Pelleport ligne 3bis, XXe arrondissement
Trafic annuel entrant par station: 361,581 The 2nd least used Métro station in Paris
Pelleport and Pré St-Gervais usually jockey for penultimate position in the Parisian Least Used stakes, and Pelleport currently holds the title by a margin of just 6000 passengers. Alighting from the train it looks normal enough, a very typical pair of facing platforms within an elliptical tiled tunnel. Above ground it looks normal enough too, a very typical Parisian road junction in the eastern suburbs. The reason for such low footfall is the railway itself, specifically line 3bis - the runtiest Métro line of them all. Originally it was a branch of line 3, but got disconnected in 1971 to streamline services on the busier arm to Gallieni. Line 3bis therefore serves just four stations, nowhere anybody who isn't local wants to go, and Pelleport is one of the two in the middle.
The platforms are generally deserted, as you can see, partly because of location but also because trains are unnecessarily frequent. Tiles are white. Seats are yellow. A gallery of oversized gilt-framed posters lines the walls. This is a deep level station, indeed 3bis is a deep level line, so Pelleport's lifts are very necessary. On this occasion I decided to ignore them and take the stairs, there being no sign at the bottom warning that this wasn't a good idea. It proved not to be a good idea, as the staircase turned and turned and turned until eventually I'd climbed 98 steps. Adverts on the walls suggest people must come this way, probably downwards at the height of the rush hour, but it was a relief to finally reach the surface.
Above ground Pelleport has a very dinky entrance, almost chalet-like in construction, designed by Charles Plumet using reinforced concrete and ciment de Grenoble. The lift doors open directly onto the pavement, with egress from the stairs on one side and a hideyhole for selling tickets on the other. A high roof is required to conceal the lift machinery, decorated with ornate ceramics plus the word Metropolitan in smart lettering across the middle. Peer closer and the words Rue Pelleport appear in mosaic on the edge of the overhang, which would have been what counted as a station nameplate in 1921. Below that on the main wall are three similarly original signs... ← Billets ←, Ascenseurs and Escalier ...for reasons previously explained.
The station entrance pokes up at the intersection of Avenue Gambetta and Rue Pelleport, less than a kilometre from the edge of the city, on the same block as an oversized hospital. Other corners are taken by the obligatory bistro, an awninged cafe, a run-of-the-mill pharmacy and a tempting boulanger/pattisier/traiteur. No tourist is going to stumble their way out here, ensuring these remain genuine outlets for the immediate populace, along with further independent retailers tucked away on bifurcating sidestreets.
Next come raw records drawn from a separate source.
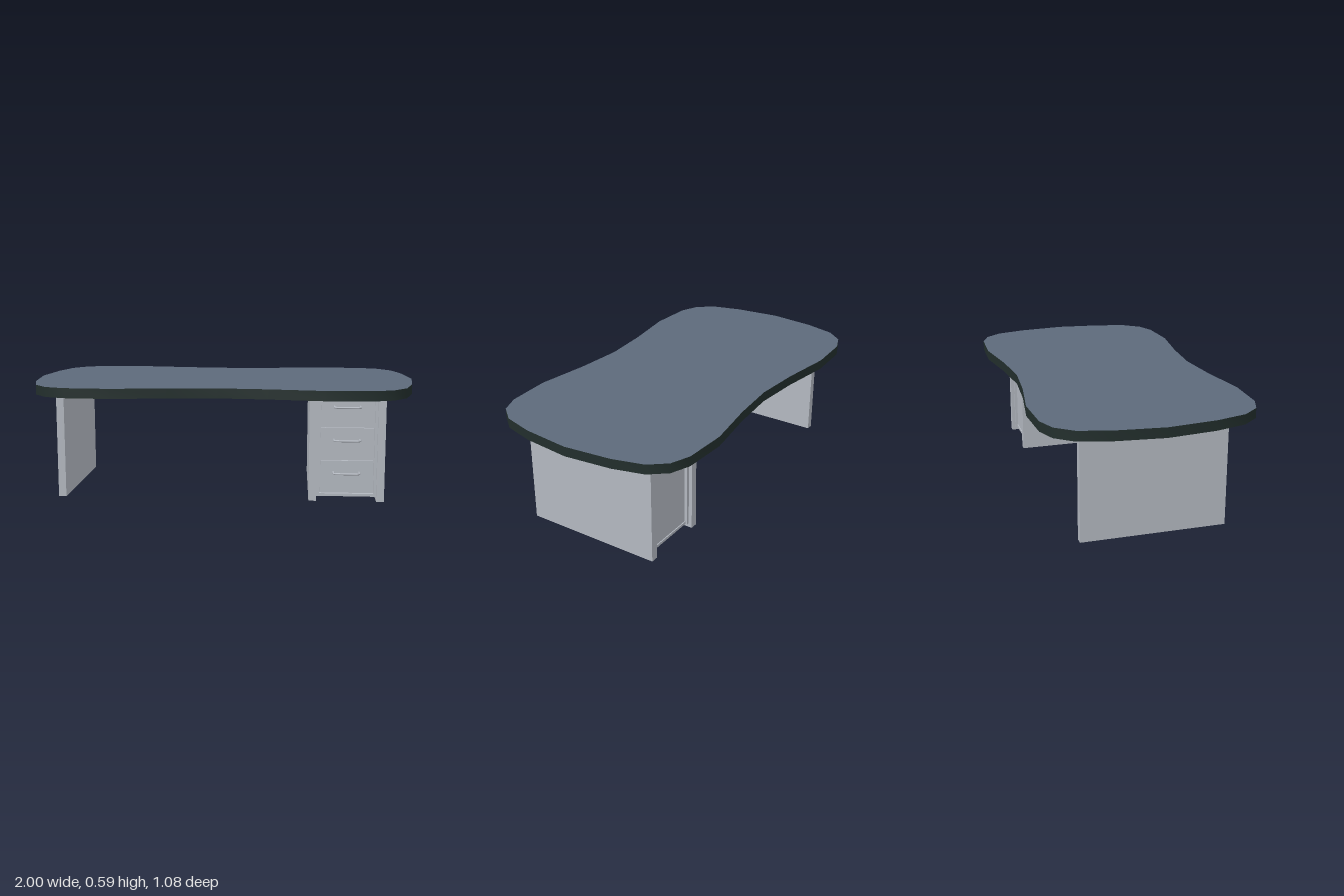
import * as THREE from 'three';
import { toCreasedNormals } from 'three/addons/utils/BufferGeometryUtils.js';

export function createModel() {
  const desk = new THREE.Group();
  desk.name = 'desk';

  const material = (name, color) => {
    const m = new THREE.MeshStandardMaterial({ color });
    m.name = name;
    return m;
  };
  const slate = material('slate', 0x5d6a7b);
  const darkEdge = material('darkEdge', 0x222e2c);
  const grey = material('grey', 0xb3b8c0);

  const add = (name, geometry, mat, parent = desk) => {
    const mesh = new THREE.Mesh(geometry, mat);
    mesh.name = name;
    parent.add(mesh);
    return mesh;
  };
  // Box given by its lower and upper corner
  const box = (name, x0, x1, y0, y1, z0, z1, parent) => {
    const g = new THREE.BoxGeometry(x1 - x0, y1 - y0, z1 - z0);
    g.translate((x0 + x1) / 2, (y0 + y1) / 2, (z0 + z1) / 2);
    return add(name, g, grey, parent);
  };

  // Desktop: a quarter outline mirrored into a waisted slab
  const q = [[1, 0], [0.973, 0.245], [0.93, 0.403], [0.86, 0.488], [0.76, 0.527],
    [0.53, 0.538], [0.25, 0.497], [0, 0.477]];
  const half = [...q, ...q.slice(0, -1).reverse().map(([x, z]) => [-x, z])];
  const outline = [...half, ...half.slice(1, -1).reverse().map(([x, z]) => [x, -z])];
  const shape = new THREE.Shape(outline.map(([x, z]) => new THREE.Vector2(x, z)));
  const slab = new THREE.ExtrudeGeometry(shape, { depth: 0.05, bevelEnabled: false });
  slab.rotateX(Math.PI / 2);
  slab.translate(0, 0.588, 0);
  add('desktop', toCreasedNormals(slab, 0.7), [slate, darkEdge]);

  // Three upright side panels
  const top = 0.538;
  box('rightPanel', -0.839, -0.8, 0, top, -0.363, 0.363);
  box('innerPanel', 0.455, 0.494, 0, top, -0.363, 0.363);
  box('leftPanel', 0.798, 0.837, 0, top, -0.363, 0.363);

  // Drawer cabinet between the two left panels
  const cabinet = new THREE.Group();
  cabinet.name = 'drawerCabinet';
  desk.add(cabinet);
  box('cabinetBody', 0.508, 0.784, 0.03, top, -0.33, 0.325, cabinet);
  box('cabinetBase', 0.494, 0.798, 0.022, 0.036, -0.335, 0.345, cabinet);
  for (const [x0, x1] of [[0.494, 0.508], [0.784, 0.798]]) {
    box('cabinetSide', x0, x1, 0.022, top, -0.345, 0.345, cabinet);
  }

  // Drawers with bent bar handles
  for (let i = 0; i < 3; i++) {
    const y = 0.043 + i * 0.169;
    const drawer = new THREE.Group();
    drawer.name = 'drawer' + (i + 1);
    cabinet.add(drawer);
    box('drawerFront', 0.513, 0.779, y, Math.min(y + 0.163, top), 0.32, 0.34, drawer);
    const hy = 0.147 + i * 0.169;
    const path = new THREE.CurvePath();
    const pts = [[0.58, 0.335], [0.58, 0.38], [0.59, 0.39], [0.7, 0.39], [0.71, 0.38], [0.71, 0.335]]
      .map(([x, z]) => new THREE.Vector3(x, hy, z));
    for (let k = 0; k < pts.length - 1; k++) path.add(new THREE.LineCurve3(pts[k], pts[k + 1]));
    add('drawerHandle', new THREE.TubeGeometry(path, 40, 0.005, 8, false), grey, drawer);
  }

  return desk;
}
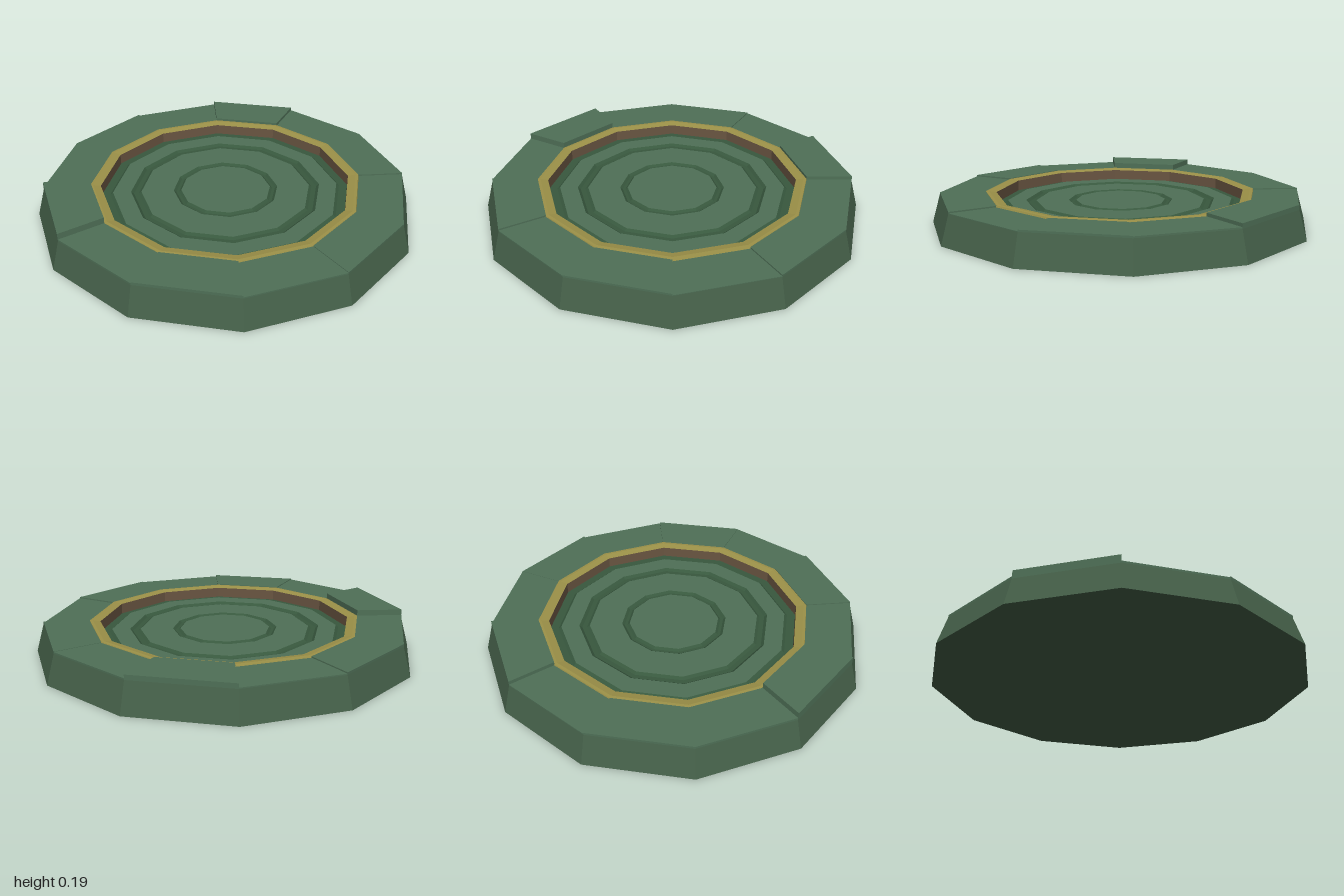
import * as THREE from 'three';

const SIDES = 12;
const GREEN = 0x4f7057, DARK = 0x38583e, BODY = 0x456049, GOLD = 0x9c9148, BROWN = 0x6a5642;

const material = (color) =>
  new THREE.MeshStandardMaterial({ color, flatShading: true });

// Twelve-sided ring turned from [radius, height] points
function ring(name, color, points) {
  const profile = points.map(([r, y]) => new THREE.Vector2(r, y));
  const mesh = new THREE.Mesh(new THREE.LatheGeometry(profile, SIDES), material(color));
  mesh.name = name;
  return mesh;
}

// One rim slab between two neighbouring corners, rising from inside the body
function rimSlab(index, top) {
  const bottom = 0.14, inner = 0.715, outer = 0.957;
  const a = (index * Math.PI) / 6, b = a + Math.PI / 6;
  const corner = (r, t) => new THREE.Vector2(r * Math.cos(t), -r * Math.sin(t));
  const shape = new THREE.Shape([
    corner(inner, a), corner(outer, a), corner(outer, b), corner(inner, b),
  ]);
  const geometry = new THREE.ExtrudeGeometry(shape, { depth: top - bottom, bevelEnabled: false });
  geometry.rotateX(-Math.PI / 2).translate(0, bottom, 0);
  const mesh = new THREE.Mesh(geometry, material(GREEN));
  mesh.name = 'rimSlab';
  return mesh;
}

export function createModel() {
  const group = new THREE.Group();
  group.name = 'steppedPlatform';

  // Sloped outer body with closed underside
  group.add(ring('body', BODY, [[0, 0], [1, 0], [0.957, 0.15], [0.69, 0.15]]));

  // Uneven slabs around the rim, starting at +x and going towards +z
  const tops = [0.16, 0.153, 0.16, 0.157, 0.165, 0.16, 0.192, 0.162, 0.162, 0.156, 0.175, 0.158];
  const slabs = new THREE.Group();
  slabs.name = 'rimSlabs';
  tops.forEach((top, i) => slabs.add(rimSlab(i, top)));
  group.add(slabs);

  // Gold trim and the wall below it
  group.add(ring('goldTrim', GOLD, [[0.72, 0.15], [0.715, 0.162], [0.7, 0.163], [0.66, 0.156]]));
  group.add(ring('innerWall', BROWN, [[0.66, 0.156], [0.66, 0.1]]));

  // Sunken floor: dark channels between flat terraces
  group.add(ring('outerChannel', DARK, [[0.66, 0.1], [0.615, 0.1], [0.6, 0.112]]));
  group.add(ring('outerTerrace', GREEN, [[0.6, 0.112], [0.505, 0.112]]));
  group.add(ring('middleChannel', DARK, [[0.505, 0.112], [0.49, 0.1], [0.465, 0.1], [0.45, 0.11]]));
  group.add(ring('middleTerrace', GREEN, [[0.45, 0.11], [0.278, 0.11]]));
  group.add(ring('innerChannel', DARK, [[0.278, 0.11], [0.265, 0.1], [0.25, 0.1], [0.238, 0.11]]));
  group.add(ring('centreDisc', GREEN, [[0.238, 0.11], [0, 0.11]]));

  return group;
}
Seven-storey apartment blocks shield the spring sun. Coffee and pastries are taken at outside tables. Traffic slowly streams. And a better station on a better-connected line is only 300 metres down the street, so why start your journey here?